Records for the task
┌──

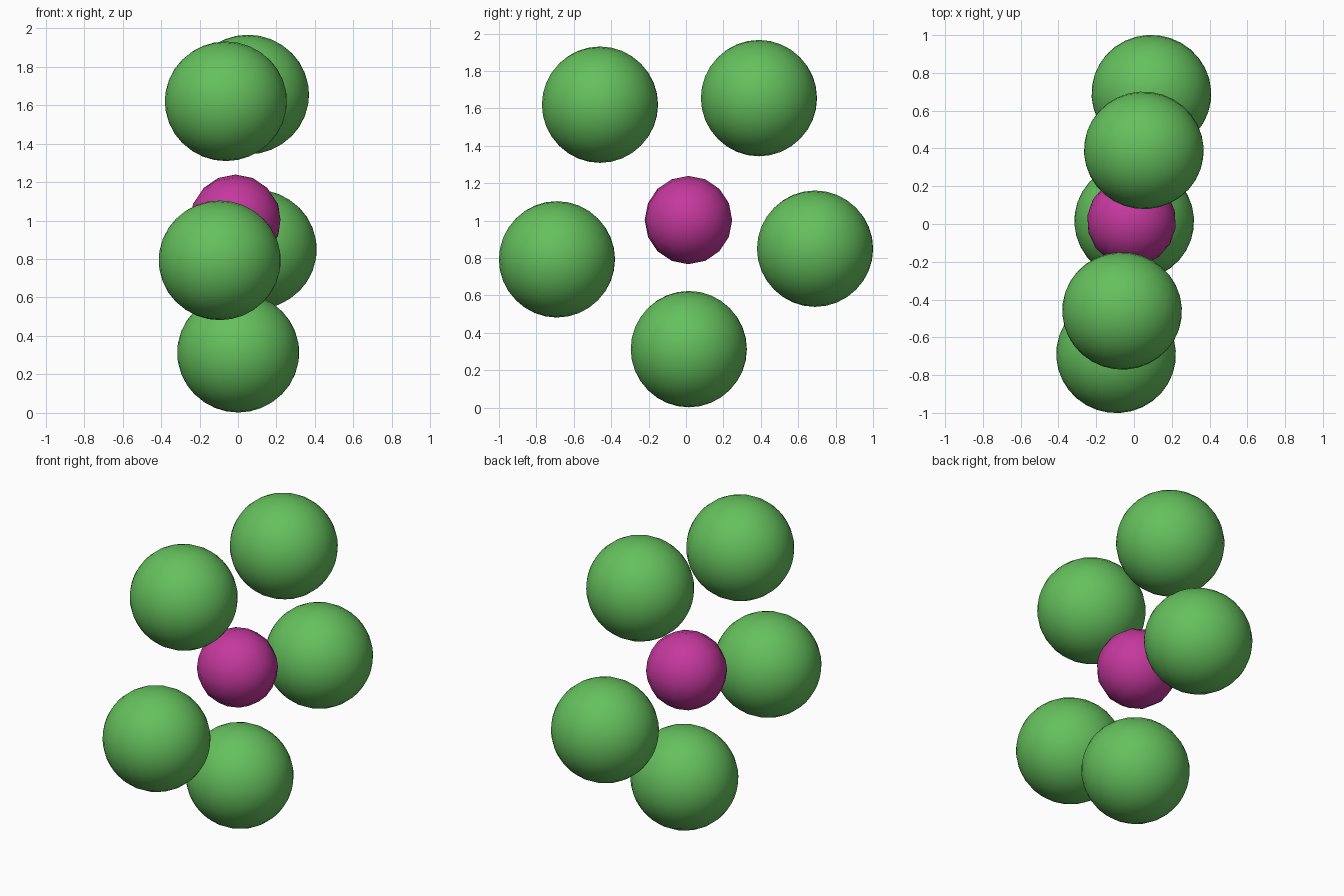
import bpy
from math import radians

if "Cube" in bpy.data.objects:
    bpy.data.objects.remove(bpy.data.objects["Cube"])


def material(name, color):
    m = bpy.data.materials.new(name)
    m.diffuse_color = color
    m.use_nodes = True
    m.node_tree.nodes["Principled BSDF"].inputs["Base Color"].default_value = m.diffuse_color
    return m


green = material("green", (0.13, 0.53, 0.11, 1))
pink = material("magenta", (0.56, 0.04, 0.34, 1))

TURN = radians(-7.5)  # the flat cluster is turned slightly about z


def ball(name, loc, width, depth, segs, rings, mat):
    # pole axis points along the normal of the cluster's plane
    bpy.ops.mesh.primitive_uv_sphere_add(segments=segs, ring_count=rings, radius=1,
                                         location=loc, rotation=(0, radians(90), TURN))
    o = bpy.context.object
    o.name = name
    o.scale = (width, width, depth)
    bpy.ops.object.shade_smooth()
    o.data.materials.append(mat)


# small central ball
ball("centre_ball", (-0.013, 0.013, 1.003), 0.236, 0.236, 16, 8, pink)

# five outer balls in a tilted ring
outer = {
    "upper_front_ball": (-0.063, -0.46, 1.62),
    "upper_back_ball": (0.052, 0.39, 1.655),
    "lower_front_ball": (-0.095, -0.69, 0.793),
    "lower_back_ball": (0.092, 0.69, 0.85),
    "bottom_ball": (0.001, 0.015, 0.313),
}
for name, loc in outer.items():
    ball(name, loc, 0.311, 0.317, 32, 16, green)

└──

Assigned task
Each record must be quoted in full and exactly. Do not include the pictures.

Written solution
import bpy
from math import radians

if "Cube" in bpy.data.objects:
    bpy.data.objects.remove(bpy.data.objects["Cube"])


def material(name, color):
    m = bpy.data.materials.new(name)
    m.diffuse_color = color
    m.use_nodes = True
    m.node_tree.nodes["Principled BSDF"].inputs["Base Color"].default_value = m.diffuse_color
    return m


green = material("green", (0.13, 0.53, 0.11, 1))
pink = material("magenta", (0.56, 0.04, 0.34, 1))

TURN = radians(-7.5)  # the flat cluster is turned slightly about z


def ball(name, loc, width, depth, segs, rings, mat):
    # pole axis points along the normal of the cluster's plane
    bpy.ops.mesh.primitive_uv_sphere_add(segments=segs, ring_count=rings, radius=1,
                                         location=loc, rotation=(0, radians(90), TURN))
    o = bpy.context.object
    o.name = name
    o.scale = (width, width, depth)
    bpy.ops.object.shade_smooth()
    o.data.materials.append(mat)


# small central ball
ball("centre_ball", (-0.013, 0.013, 1.003), 0.236, 0.236, 16, 8, pink)

# five outer balls in a tilted ring
outer = {
    "upper_front_ball": (-0.063, -0.46, 1.62),
    "upper_back_ball": (0.052, 0.39, 1.655),
    "lower_front_ball": (-0.095, -0.69, 0.793),
    "lower_back_ball": (0.092, 0.69, 0.85),
    "bottom_ball": (0.001, 0.015, 0.313),
}
for name, loc in outer.items():
    ball(name, loc, 0.311, 0.317, 32, 16, green)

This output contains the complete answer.